OPC1

OPC1 is an oligodendrocyte progenitor cell therapy that is currently in a Phase I/IIa multicenter clinical trial for acute spinal cord injuries (“SCI”), that has been partially funded by the California Institute for Regenerative Medicine. (“CIRM”).

Oligodendrocyte progenitor cells (OPCs) are naturally-occurring precursors to the cells which provide electrical insulation for nerve axons in the form of a myelin sheath. SCI occurs when the spinal cord is subjected to a severe crush or contusion injury and typically results in severe functional impairment, including limb paralysis, aberrant pain signaling, and loss of bladder and sexual function. Based on the multiple reparative properties associated with OPC1, we believe this candidate cell therapy product is ideally suited to treat neurological conditions such as SCI and other demyelination and demyelination disorders of the central nervous system.

OPC1 has received a regenerative medicine advanced therapy (RMAT) and Orphan Drug designations from the FDA, which include accelerated programs intended to facilitate the development and review process, including early interactions with FDA during clinical development and enhanced favorability for marketing approval.

Lucas Lindner was paralyzed from the neck down following a car accident. The next year, he threw out the first pitch at a Major League Baseball game.

Watch the video above to learn more about Lucas’ journey.

Market Opportunity

There are approximately 18,000 new spinal cord injuries annually in the U.S. (NSCIC SCI Facts and Figures at a Glance (2019), and there are currently no drugs approved by the FDA specifically for the treatment of SCI.

Clinical Opportunity

OPC1 has been tested in two clinical trials to date; a five patient Phase 1 safety trial and a 25 patient Phase I/IIa dose escalation trial (the “SCiStar trial”). The clinical development of OPC1 has been partially funded by a $14.3 million grant from the California Institute for Regenerative Medicine.

In January 2019, top line data was announced from the SciStar trial:

  • Improved Motor Function
    • At least one-level: 96%
    • Two or more levels 32%
  • Cell Engraftment – 96%
  • Positive Safety Profile – To date, no serious adverse events (SAEs) related to the OPC1 cells (includes long-term follow up of Phase 1 safety study subjects)

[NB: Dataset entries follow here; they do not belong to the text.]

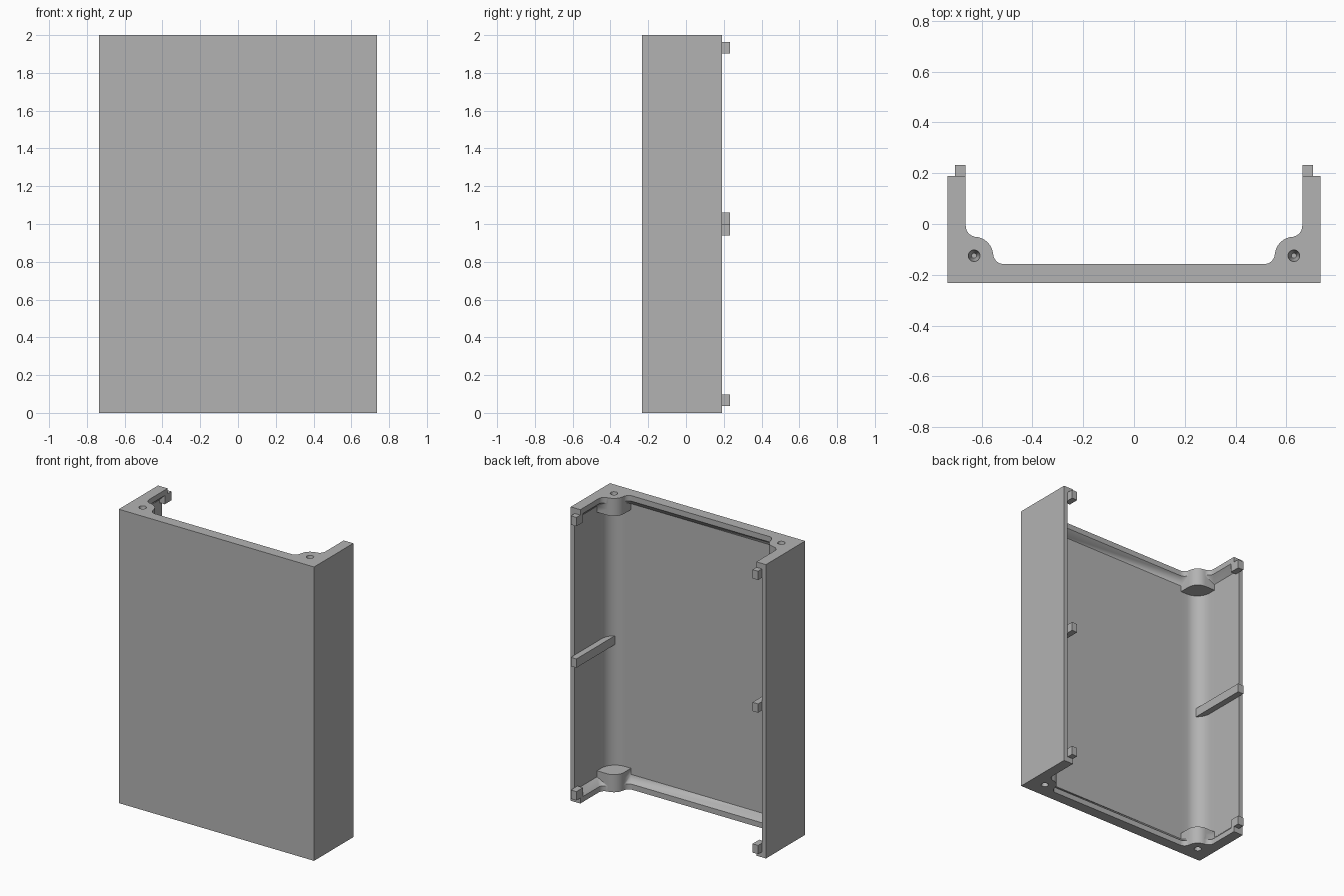
import bpy, bmesh
from math import cos, sin, radians
from mathutils import Matrix, Vector

cube = bpy.data.objects.get("Cube")
if cube:
    bpy.data.objects.remove(cube, do_unlink=True)

# Main sizes
HX, FRONT, BACK, HEIGHT = 0.735, -0.232, 0.19, 2.0
WALL_X, WALL_Y = 0.705, -0.2          # inner faces of the thin walls
BOSS_X, BOSS_Y, BOSS_R = 0.555, -0.05, 0.075
RIM, RIM_Z, BOSS_Z = 0.042, 0.037, 0.12
STEPS = 8

grey = bpy.data.materials.new("plain grey")
grey.use_nodes = True
COLOR = (0.45, 0.45, 0.45, 1)
grey.diffuse_color = COLOR
grey.node_tree.nodes["Principled BSDF"].inputs["Base Color"].default_value = COLOR


def arc(cx, cy, r, a0, a1):
    angles = [radians(a0 + (a1 - a0) * i / STEPS) for i in range(STEPS + 1)]
    return [(cx + r * cos(a), cy + r * sin(a)) for a in angles]


def boss_profile(t):
    """Inner half profile with corner boss; t is the rim thickness."""
    x, y = WALL_X - t, WALL_Y + t
    return ([(x, BACK)] + arc(x - t, BOSS_Y + t, t, 0, -90)
            + arc(BOSS_X + BOSS_R, BOSS_Y - BOSS_R, BOSS_R, 90, 180)
            + arc(BOSS_X - t, y + t, t, 0, -90))


def plain_profile():
    """Inner half profile with only a rounded corner."""
    r = 0.1
    n = STEPS + 1
    return ([(WALL_X, BACK)] + [(WALL_X, BOSS_Y)] * n
            + arc(WALL_X - r, WALL_Y + r, r, 0, -90) + [(BOSS_X, WALL_Y)] * n)


def finish(name, bm):
    bmesh.ops.recalc_face_normals(bm, faces=bm.faces)
    mesh = bpy.data.meshes.new(name)
    bm.to_mesh(mesh)
    bm.free()
    mesh.materials.append(grey)
    obj = bpy.data.objects.new(name, mesh)
    bpy.context.scene.collection.objects.link(obj)
    return obj


def box(name, lo, hi):
    lo, hi = Vector(lo), Vector(hi)
    bm = bmesh.new()
    bmesh.ops.create_cube(bm, size=1, matrix=Matrix.Translation((lo + hi) / 2)
                          @ Matrix.Diagonal((*(hi - lo), 1)))
    return finish(name, bm)


# Shell: stacked sections with rims, chamfers and corner bosses at both ends
lower = [(0, boss_profile(RIM)), (RIM_Z, boss_profile(RIM)),
         (RIM_Z + RIM, boss_profile(0)), (BOSS_Z, boss_profile(0)),
         (BOSS_Z, plain_profile())]
sections = lower + [(HEIGHT - z, p) for z, p in reversed(lower)]
bm = bmesh.new()
rings = []
for z, half in sections:
    outline = half + [(-x, y) for x, y in reversed(half)]
    outline += [(-HX, BACK), (-HX, FRONT), (HX, FRONT), (HX, BACK)]
    rings.append([bm.verts.new((x, y, z)) for x, y in outline])
for a, b in zip(rings, rings[1:]):
    for i in range(len(a)):
        j = (i + 1) % len(a)
        bm.faces.new((a[i], a[j], b[j], b[i]))
bm.faces.new(rings[0])
bm.faces.new(rings[-1])
bmesh.ops.remove_doubles(bm, verts=bm.verts, dist=1e-5)
bmesh.ops.dissolve_degenerate(bm, edges=bm.edges, dist=1e-5)
shell = finish("case_shell", bm)

# Tapered screw holes in both ends of the bosses
bm = bmesh.new()
for sx in (-1, 1):
    for end, s in ((0, 1), (HEIGHT, -1)):
        depth = 0.08
        flip = Matrix.Rotation(radians(180 if s < 0 else 0), 4, "X")
        bmesh.ops.create_cone(
            bm, cap_ends=True, segments=24, radius1=0.024, radius2=0.01, depth=depth,
            matrix=Matrix.Translation((sx * 0.63, -0.125, end + s * (depth / 2 - 0.005))) @ flip)
cutter = finish("hole_cutter", bm)
cutter.hide_render = True
mod = shell.modifiers.new("holes", "BOOLEAN")
mod.operation, mod.solver, mod.object = "DIFFERENCE", "EXACT", cutter
bpy.context.view_layer.objects.active = shell
shell.select_set(True)
bpy.ops.object.modifier_apply(modifier=mod.name)
bpy.data.objects.remove(cutter, do_unlink=True)
bpy.ops.object.shade_smooth_by_angle(angle=radians(25))

# Locating tabs at the ends and a long rib halfway up each side wall
TAB_IN, TAB_OUT, TAB_BACK, TAB_H = 0.663, 0.705, 0.232, 0.06
for side, s, rib_z in (("left", 1, 0.94), ("right", -1, 1.0)):
    x0, x1 = sorted((s * TAB_IN, s * TAB_OUT))
    for end, z in (("bottom", RIM_Z), ("top", HEIGHT - RIM_Z - TAB_H)):
        box(f"{side}_{end}_tab", (x0, 0.16, z), (x1, TAB_BACK, z + TAB_H))
    box(f"{side}_middle_rib", (x0, -0.19, rib_z), (x1, TAB_BACK, rib_z + TAB_H))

For a more details about the Phase I/IIa study, please see the press release here (originally issued by Asterias).

OPC1 cell engraftment and motor function recovery clinical results in patients treated

We are now in the process of analyzing the data from the SciStar trial to inform us as to how to proceed with further discussions with the FDA. Additionally, we are leveraging our manufacturing capabilities and process development expertise learned from OpRegen to the support of OPC1 development.

View our pipeline to see our other programs in development.